The Horror of Life
This arresting title may lead the reader to expect some great Promethean outburst, but in fact what we have here is a book by a distinguished professor of history at the University of Wyoming, consisting of a preface followed by five chapters, each devoted to the medical-cum-psychological case history of a celebrated French writer of the nineteenth century. The physical and mental sufferings of these five men—Charles Baudelaire, Jules de Goncourt, Gustave Flaubert, Guy de Maupassant, and Alphonse Daudet—are very familiar to students of French literature. All five died comparatively young. Before death, Goncourt and Maupassant lapsed into imbecility. One of the most poignant phrases in literary history is the doctor’s comment on Maupassant during the last months of his life: “Monsieur de Maupassant s’animalise,” with its ironic contrast between the particle of nobility and the ignoble verb. Baudelaire, the greatest poet in the language according to some critics, became speechless during his last phase and could only give vent to the crude oath: “Cré Nom!” (Sacré Nom de Dieu). Although Flaubert and Daudet retained their powers of expression until the end, they suffered at times the tortures of the damned and had frequent recourse to drugs.

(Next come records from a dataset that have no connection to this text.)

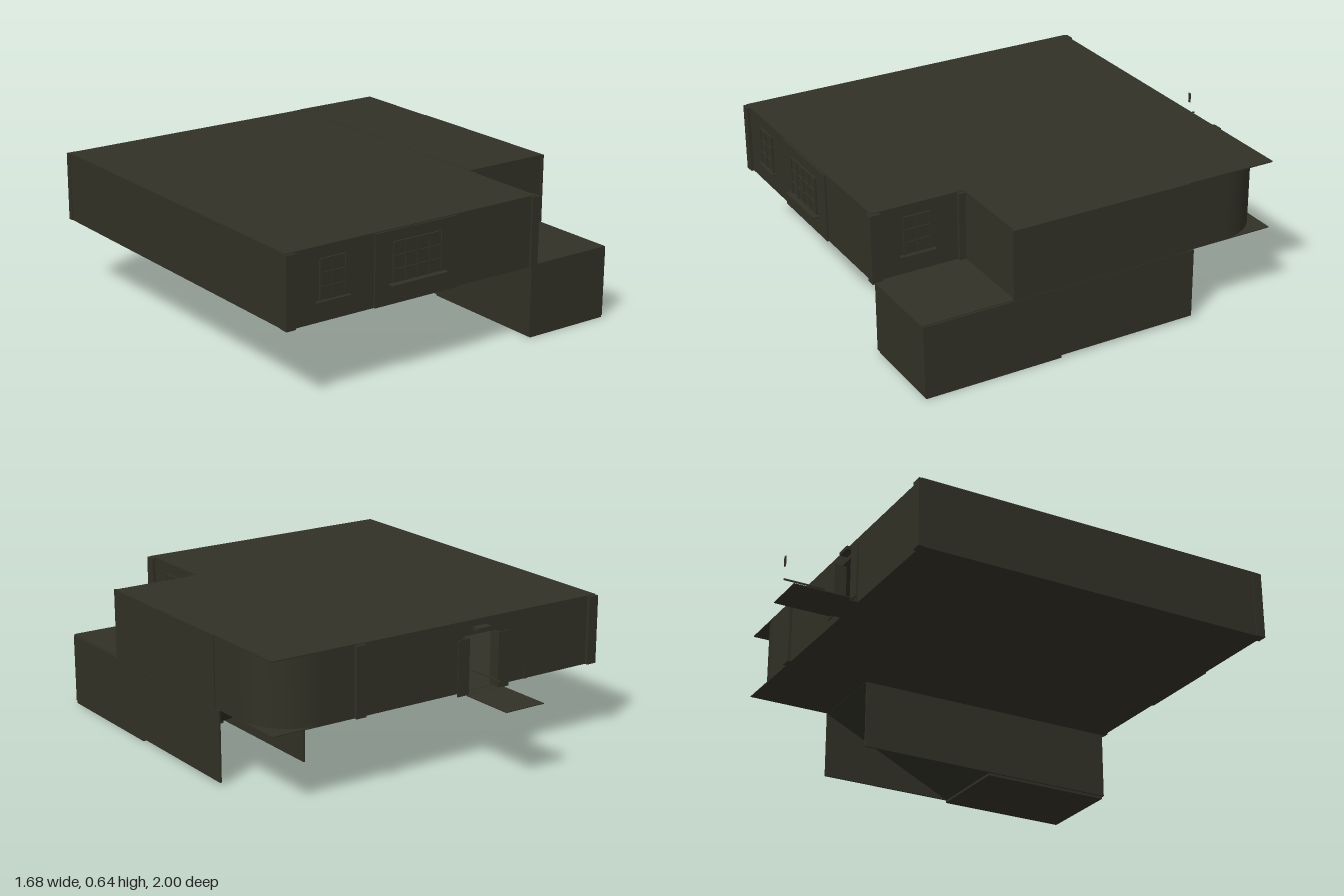
import * as THREE from 'three';

const olive = new THREE.MeshStandardMaterial({ color: 0x323126, side: THREE.DoubleSide });
olive.name = 'darkOlive';

// Box given by its extents
function slab(parent, name, x0, x1, y0, y1, z0, z1) {
  const m = new THREE.Mesh(new THREE.BoxGeometry(x1 - x0, y1 - y0, z1 - z0), olive);
  m.position.set((x0 + x1) / 2, (y0 + y1) / 2, (z0 + z1) / 2);
  m.name = name;
  parent.add(m);
  return m;
}

// Window facing +z, base at the origin, with glazing bars and a sill
function makeWindow(name, w, h, cols, rows, sillDepth) {
  const g = new THREE.Group();
  g.name = name;
  const t = 0.003;
  slab(g, 'pane', -w / 2, w / 2, 0, h, 0, 0.003);
  for (let i = 0; i <= cols; i++) {
    const x = -w / 2 + (w * i) / cols;
    slab(g, 'uprightBar', x - t, x + t, 0, h, 0, 0.008);
  }
  for (let j = 0; j <= rows; j++) {
    const y = (h * j) / rows;
    slab(g, 'crossBar', -w / 2, w / 2, y - t, y + t, 0, 0.008);
  }
  slab(g, 'sill', -w / 2 - 0.02, w / 2 + 0.02, -0.005, 0.002, 0, sillDepth);
  return g;
}

export function createModel() {
  const house = new THREE.Group();
  house.name = 'house';
  const Y0 = 0.325, Y1 = 0.635, T = 0.008;

  // Main hall
  const main = new THREE.Group();
  main.name = 'mainHall';
  house.add(main);
  slab(main, 'roof', -0.84, 0.412, Y1 - 0.006, Y1, -0.7, 0.962);
  slab(main, 'floor', -0.84, 0.412, Y0, Y0 + 0.006, -0.7, 0.962);
  slab(main, 'frontWall', -0.84, 0.412, Y0, Y1, 0.962 - T, 0.962);
  slab(main, 'rightWall', -0.84, -0.84 + T, Y0, Y1, -0.7, 0.962);
  slab(main, 'leftWall', 0.412 - T, 0.412, Y0, Y1, 0.545, 0.962);

  // Back wall around the doorway
  const wall = new THREE.Shape();
  wall.moveTo(-0.84, Y0).lineTo(-0.28, Y0).lineTo(-0.28, 0.57).lineTo(-0.12, 0.57)
    .lineTo(-0.12, Y0).lineTo(0.412, Y0).lineTo(0.412, Y1).lineTo(-0.84, Y1).closePath();
  const backWall = new THREE.Mesh(
    new THREE.ExtrudeGeometry(wall, { depth: T, bevelEnabled: false }), olive);
  backWall.position.z = -0.7;
  backWall.name = 'backWall';
  main.add(backWall);

  // Corner posts and panel joints
  for (const x of [-0.82, 0.41]) {
    slab(main, 'backPost', x - 0.024, x + 0.024, Y0, Y1 - 0.004, -0.715, -0.69);
  }
  slab(main, 'frontPost', -0.844, -0.8, Y0, Y1 - 0.004, 0.93, 0.975);
  slab(main, 'frontPost', 0.39, 0.428, Y0, Y1 - 0.004, 0.925, 0.972);
  slab(main, 'innerPost', 0.405, 0.428, Y0, Y1 - 0.004, 0.545, 0.575);
  slab(main, 'frontPanel', -0.42, -0.005, Y0, Y1 - 0.004, 0.96, 0.97);

  // Windows
  const small = makeWindow('smallWindow', 0.12, 0.17, 2, 3, 0.018);
  small.position.set(-0.62, 0.412, 0.962);
  const wide = makeWindow('wideWindow', 0.24, 0.17, 4, 3, 0.03);
  wide.position.set(-0.212, 0.412, 0.97);
  const side = makeWindow('sideWindow', 0.12, 0.17, 2, 3, 0.02);
  side.rotation.y = Math.PI / 2;
  side.position.set(0.412, 0.412, 0.76);
  house.add(small, wide, side);

  // Back entrance: jambs, side leaves, landing, rail and lamp
  const entry = new THREE.Group();
  entry.name = 'backEntrance';
  house.add(entry);
  for (const s of [-1, 1]) {
    const a = -0.2 + s * 0.08, b = -0.2 + s * 0.135;
    slab(entry, 'doorLeaf', Math.min(a, b), Math.max(a, b), Y0, 0.57, -0.735, -0.73);
    slab(entry, 'doorJamb', a - 0.003, a + 0.003, Y0, 0.57, -0.735, -0.68);
  }
  slab(entry, 'threshold', -0.28, -0.12, Y0, Y0 + 0.004, -0.74, -0.69);
  slab(entry, 'landing', -0.305, -0.105, Y0, Y0 + 0.003, -1, -0.74);
  slab(entry, 'handrail', -0.108, -0.102, 0.444, 0.45, -0.96, -0.77);
  slab(entry, 'stub', -0.207, -0.193, 0.455, 0.5, -1, -0.996);
  slab(entry, 'lamp', -0.235, -0.165, 0.59, 0.605, -0.735, -0.7);

  // Side wing with one rounded back corner under square roof and floor plates
  const wing = new THREE.Group();
  wing.name = 'sideWing';
  house.add(wing);
  slab(wing, 'roof', 0.412, 0.825, Y1 - 0.003, Y1 + 0.002, -0.7, 0.545);
  slab(wing, 'floor', 0.412, 0.825, Y0, Y0 + 0.004, -0.7, 0.545);
  slab(wing, 'frontWall', 0.412, 0.825, Y0, Y1, 0.545 - T, 0.545);
  const R = 0.23;
  slab(wing, 'leftWall', 0.825 - T, 0.825, Y0, Y1, -0.7 + R, 0.545);
  slab(wing, 'backWall', 0.412, 0.825 - R, Y0, Y1, -0.7, -0.7 + T);
  const curve = new THREE.Mesh(
    new THREE.CylinderGeometry(R, R, Y1 - Y0, 24, 1, true, Math.PI / 2, Math.PI / 2), olive);
  curve.position.set(0.825 - R, (Y0 + Y1) / 2, -0.7 + R);
  curve.name = 'roundedCorner';
  wing.add(curve);
  slab(wing, 'wallPanel', 0.82, 0.83, Y0, Y1 + 0.002, -0.275, 0.552);

  // Lower level: side walls, front wall, terrace roof, open underneath the ramp
  const lower = new THREE.Group();
  lower.name = 'lowerLevel';
  house.add(lower);
  const B = 0.012;
  slab(lower, 'leftWall', 0.832 - T, 0.832, B, Y0, -0.31, 0.955);
  slab(lower, 'rightWall', 0.412, 0.412 + T, B, Y0, -0.31, 0.955);
  slab(lower, 'frontWall', 0.412, 0.832, B, Y0, 0.955 - T, 0.955);
  slab(lower, 'terrace', 0.412, 0.825, Y0 - 0.004, Y0 + 0.004, 0.545, 0.96);
  slab(lower, 'floor', 0.422, 0.832, 0, 0.014, 0.33, 0.95);

  // Ramp rising towards the back
  const dz = 0.64, dy = Y0 - B;
  const ramp = new THREE.Mesh(
    new THREE.BoxGeometry(0.404, 0.004, Math.hypot(dz, dy)), olive);
  ramp.rotation.x = Math.atan2(dy, dz);
  ramp.position.set(0.622, (Y0 + B) / 2, 0.01);
  ramp.name = 'ramp';
  lower.add(ramp);

  return house;
}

It has usually been assumed that all five were syphilitic, and that the appalling symptoms which afflicted them, migraines, swellings, stiffness, vomiting, vertigo, etc., corresponded to the primary, secondary, and tertiary stages of the disease. Syphilis was not completely understood in the nineteenth century, no effective treatment was available, and it may well be that the supposed cures or palliatives prescribed for these unhappy men only served to complicate their martyrdom with disastrous side effects.
What is more, their physical disabilities were closely interwoven with grave psychological problems. Consequently, it is not easy to disentangle the purely medical elements of their plight from the psychiatric or the psychosomatic. All five had troubled relations with their mothers and/or fathers, and perhaps never overcame the adverse conditioning of childhood and adolescence. None, with the possible exception of Daudet, can be said to have had a complete and satisfactory union with a woman, and indeed four of them can be classed as misogynists. Only Daudet founded a family. Maupassant had three illegitimate children, to whom he seems to have remained completely indifferent. As far as is known, Baudelaire, Goncourt, and Flaubert were childless; when there was a danger that Flaubert’s mistress, Louise Colet, might be pregnant, he wrote her vehement letters about the folly of passing on the curse of life. Again with the possible exception of Daudet, none of them was ever fully integrated into the society of his time, although Maupassant had a meteoric career and made a fortune from his short stories. Baudelaire was a Bohemian dropout, Flaubert a hermit, and Jules de Goncourt, with his brother Edmond, a convinced believer in the ivory tower. In short, in the case of four, if not five, of them, there appears to be a complete opposition between their literary …
This article is available to online subscribers only.
Please choose from one of the options below to access this article:
Purchase a print premium subscription (20 issues per year) and also receive online access to all all content on nybooks.com.
Purchase an Online Edition subscription and receive full access to all articles published by the Review since 1963.
Purchase a trial Online Edition subscription and receive unlimited access for one week to all the content on nybooks.com.